In full and without change, return each entry.

(Saved entries)
===

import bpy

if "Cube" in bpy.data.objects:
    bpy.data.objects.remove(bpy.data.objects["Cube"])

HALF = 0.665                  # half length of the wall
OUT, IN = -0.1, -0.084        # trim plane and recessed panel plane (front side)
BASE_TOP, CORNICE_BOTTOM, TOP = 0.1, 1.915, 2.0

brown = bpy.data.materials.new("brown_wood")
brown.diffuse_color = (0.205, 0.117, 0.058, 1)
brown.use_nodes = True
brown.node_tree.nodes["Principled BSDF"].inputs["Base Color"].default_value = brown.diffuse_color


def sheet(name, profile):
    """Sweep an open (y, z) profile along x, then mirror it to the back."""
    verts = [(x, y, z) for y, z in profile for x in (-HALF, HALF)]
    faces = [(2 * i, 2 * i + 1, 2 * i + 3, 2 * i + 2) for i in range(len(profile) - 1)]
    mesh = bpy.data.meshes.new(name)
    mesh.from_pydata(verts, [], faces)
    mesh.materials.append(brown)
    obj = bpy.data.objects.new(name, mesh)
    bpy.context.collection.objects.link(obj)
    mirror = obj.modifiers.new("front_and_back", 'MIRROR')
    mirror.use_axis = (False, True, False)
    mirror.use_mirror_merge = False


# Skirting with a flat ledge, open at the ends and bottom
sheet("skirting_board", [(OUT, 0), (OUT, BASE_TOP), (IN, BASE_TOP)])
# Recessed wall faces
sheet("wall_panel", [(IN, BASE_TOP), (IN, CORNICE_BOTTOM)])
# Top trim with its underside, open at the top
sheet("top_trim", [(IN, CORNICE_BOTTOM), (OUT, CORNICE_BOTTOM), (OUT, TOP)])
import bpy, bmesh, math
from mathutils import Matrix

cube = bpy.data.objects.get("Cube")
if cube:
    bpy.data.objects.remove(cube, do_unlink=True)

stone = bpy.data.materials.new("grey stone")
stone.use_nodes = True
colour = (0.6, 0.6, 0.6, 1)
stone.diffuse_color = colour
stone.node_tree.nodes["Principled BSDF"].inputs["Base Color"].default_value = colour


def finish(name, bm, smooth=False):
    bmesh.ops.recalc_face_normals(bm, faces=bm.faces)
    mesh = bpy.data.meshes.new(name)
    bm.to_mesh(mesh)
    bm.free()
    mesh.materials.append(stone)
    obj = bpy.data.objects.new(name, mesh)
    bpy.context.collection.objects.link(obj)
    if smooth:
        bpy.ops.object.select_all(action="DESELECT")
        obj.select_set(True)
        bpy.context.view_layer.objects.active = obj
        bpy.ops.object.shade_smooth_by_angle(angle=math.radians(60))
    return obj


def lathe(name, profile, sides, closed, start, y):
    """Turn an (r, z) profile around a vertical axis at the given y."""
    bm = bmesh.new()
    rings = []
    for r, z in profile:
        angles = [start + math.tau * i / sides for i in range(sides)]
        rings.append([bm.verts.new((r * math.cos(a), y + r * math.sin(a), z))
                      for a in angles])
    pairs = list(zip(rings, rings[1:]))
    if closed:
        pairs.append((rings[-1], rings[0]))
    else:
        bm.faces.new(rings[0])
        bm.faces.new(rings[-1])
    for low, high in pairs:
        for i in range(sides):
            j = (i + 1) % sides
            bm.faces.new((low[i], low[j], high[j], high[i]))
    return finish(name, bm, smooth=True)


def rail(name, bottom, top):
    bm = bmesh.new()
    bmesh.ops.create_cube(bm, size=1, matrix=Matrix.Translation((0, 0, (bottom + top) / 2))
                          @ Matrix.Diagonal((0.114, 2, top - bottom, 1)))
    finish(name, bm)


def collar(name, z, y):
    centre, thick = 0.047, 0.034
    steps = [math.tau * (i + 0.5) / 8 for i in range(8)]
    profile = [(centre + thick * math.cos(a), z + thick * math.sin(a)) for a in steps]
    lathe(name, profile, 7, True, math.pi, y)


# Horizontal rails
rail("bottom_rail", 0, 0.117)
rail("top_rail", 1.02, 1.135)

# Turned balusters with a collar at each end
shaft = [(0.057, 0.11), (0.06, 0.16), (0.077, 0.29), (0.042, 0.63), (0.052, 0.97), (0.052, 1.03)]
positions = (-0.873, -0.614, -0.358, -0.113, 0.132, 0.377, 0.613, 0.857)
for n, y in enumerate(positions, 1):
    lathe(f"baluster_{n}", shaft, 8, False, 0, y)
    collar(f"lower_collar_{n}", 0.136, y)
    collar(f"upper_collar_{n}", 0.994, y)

===

**Answer to the exercise**
import bpy

if "Cube" in bpy.data.objects:
    bpy.data.objects.remove(bpy.data.objects["Cube"])

HALF = 0.665                  # half length of the wall
OUT, IN = -0.1, -0.084        # trim plane and recessed panel plane (front side)
BASE_TOP, CORNICE_BOTTOM, TOP = 0.1, 1.915, 2.0

brown = bpy.data.materials.new("brown_wood")
brown.diffuse_color = (0.205, 0.117, 0.058, 1)
brown.use_nodes = True
brown.node_tree.nodes["Principled BSDF"].inputs["Base Color"].default_value = brown.diffuse_color


def sheet(name, profile):
    """Sweep an open (y, z) profile along x, then mirror it to the back."""
    verts = [(x, y, z) for y, z in profile for x in (-HALF, HALF)]
    faces = [(2 * i, 2 * i + 1, 2 * i + 3, 2 * i + 2) for i in range(len(profile) - 1)]
    mesh = bpy.data.meshes.new(name)
    mesh.from_pydata(verts, [], faces)
    mesh.materials.append(brown)
    obj = bpy.data.objects.new(name, mesh)
    bpy.context.collection.objects.link(obj)
    mirror = obj.modifiers.new("front_and_back", 'MIRROR')
    mirror.use_axis = (False, True, False)
    mirror.use_mirror_merge = False


# Skirting with a flat ledge, open at the ends and bottom
sheet("skirting_board", [(OUT, 0), (OUT, BASE_TOP), (IN, BASE_TOP)])
# Recessed wall faces
sheet("wall_panel", [(IN, BASE_TOP), (IN, CORNICE_BOTTOM)])
# Top trim with its underside, open at the top
sheet("top_trim", [(IN, CORNICE_BOTTOM), (OUT, CORNICE_BOTTOM), (OUT, TOP)])
import bpy, bmesh, math
from mathutils import Matrix

cube = bpy.data.objects.get("Cube")
if cube:
    bpy.data.objects.remove(cube, do_unlink=True)

stone = bpy.data.materials.new("grey stone")
stone.use_nodes = True
colour = (0.6, 0.6, 0.6, 1)
stone.diffuse_color = colour
stone.node_tree.nodes["Principled BSDF"].inputs["Base Color"].default_value = colour


def finish(name, bm, smooth=False):
    bmesh.ops.recalc_face_normals(bm, faces=bm.faces)
    mesh = bpy.data.meshes.new(name)
    bm.to_mesh(mesh)
    bm.free()
    mesh.materials.append(stone)
    obj = bpy.data.objects.new(name, mesh)
    bpy.context.collection.objects.link(obj)
    if smooth:
        bpy.ops.object.select_all(action="DESELECT")
        obj.select_set(True)
        bpy.context.view_layer.objects.active = obj
        bpy.ops.object.shade_smooth_by_angle(angle=math.radians(60))
    return obj


def lathe(name, profile, sides, closed, start, y):
    """Turn an (r, z) profile around a vertical axis at the given y."""
    bm = bmesh.new()
    rings = []
    for r, z in profile:
        angles = [start + math.tau * i / sides for i in range(sides)]
        rings.append([bm.verts.new((r * math.cos(a), y + r * math.sin(a), z))
                      for a in angles])
    pairs = list(zip(rings, rings[1:]))
    if closed:
        pairs.append((rings[-1], rings[0]))
    else:
        bm.faces.new(rings[0])
        bm.faces.new(rings[-1])
    for low, high in pairs:
        for i in range(sides):
            j = (i + 1) % sides
            bm.faces.new((low[i], low[j], high[j], high[i]))
    return finish(name, bm, smooth=True)


def rail(name, bottom, top):
    bm = bmesh.new()
    bmesh.ops.create_cube(bm, size=1, matrix=Matrix.Translation((0, 0, (bottom + top) / 2))
                          @ Matrix.Diagonal((0.114, 2, top - bottom, 1)))
    finish(name, bm)


def collar(name, z, y):
    centre, thick = 0.047, 0.034
    steps = [math.tau * (i + 0.5) / 8 for i in range(8)]
    profile = [(centre + thick * math.cos(a), z + thick * math.sin(a)) for a in steps]
    lathe(name, profile, 7, True, math.pi, y)


# Horizontal rails
rail("bottom_rail", 0, 0.117)
rail("top_rail", 1.02, 1.135)

# Turned balusters with a collar at each end
shaft = [(0.057, 0.11), (0.06, 0.16), (0.077, 0.29), (0.042, 0.63), (0.052, 0.97), (0.052, 1.03)]
positions = (-0.873, -0.614, -0.358, -0.113, 0.132, 0.377, 0.613, 0.857)
for n, y in enumerate(positions, 1):
    lathe(f"baluster_{n}", shaft, 8, False, 0, y)
    collar(f"lower_collar_{n}", 0.136, y)
    collar(f"upper_collar_{n}", 0.994, y)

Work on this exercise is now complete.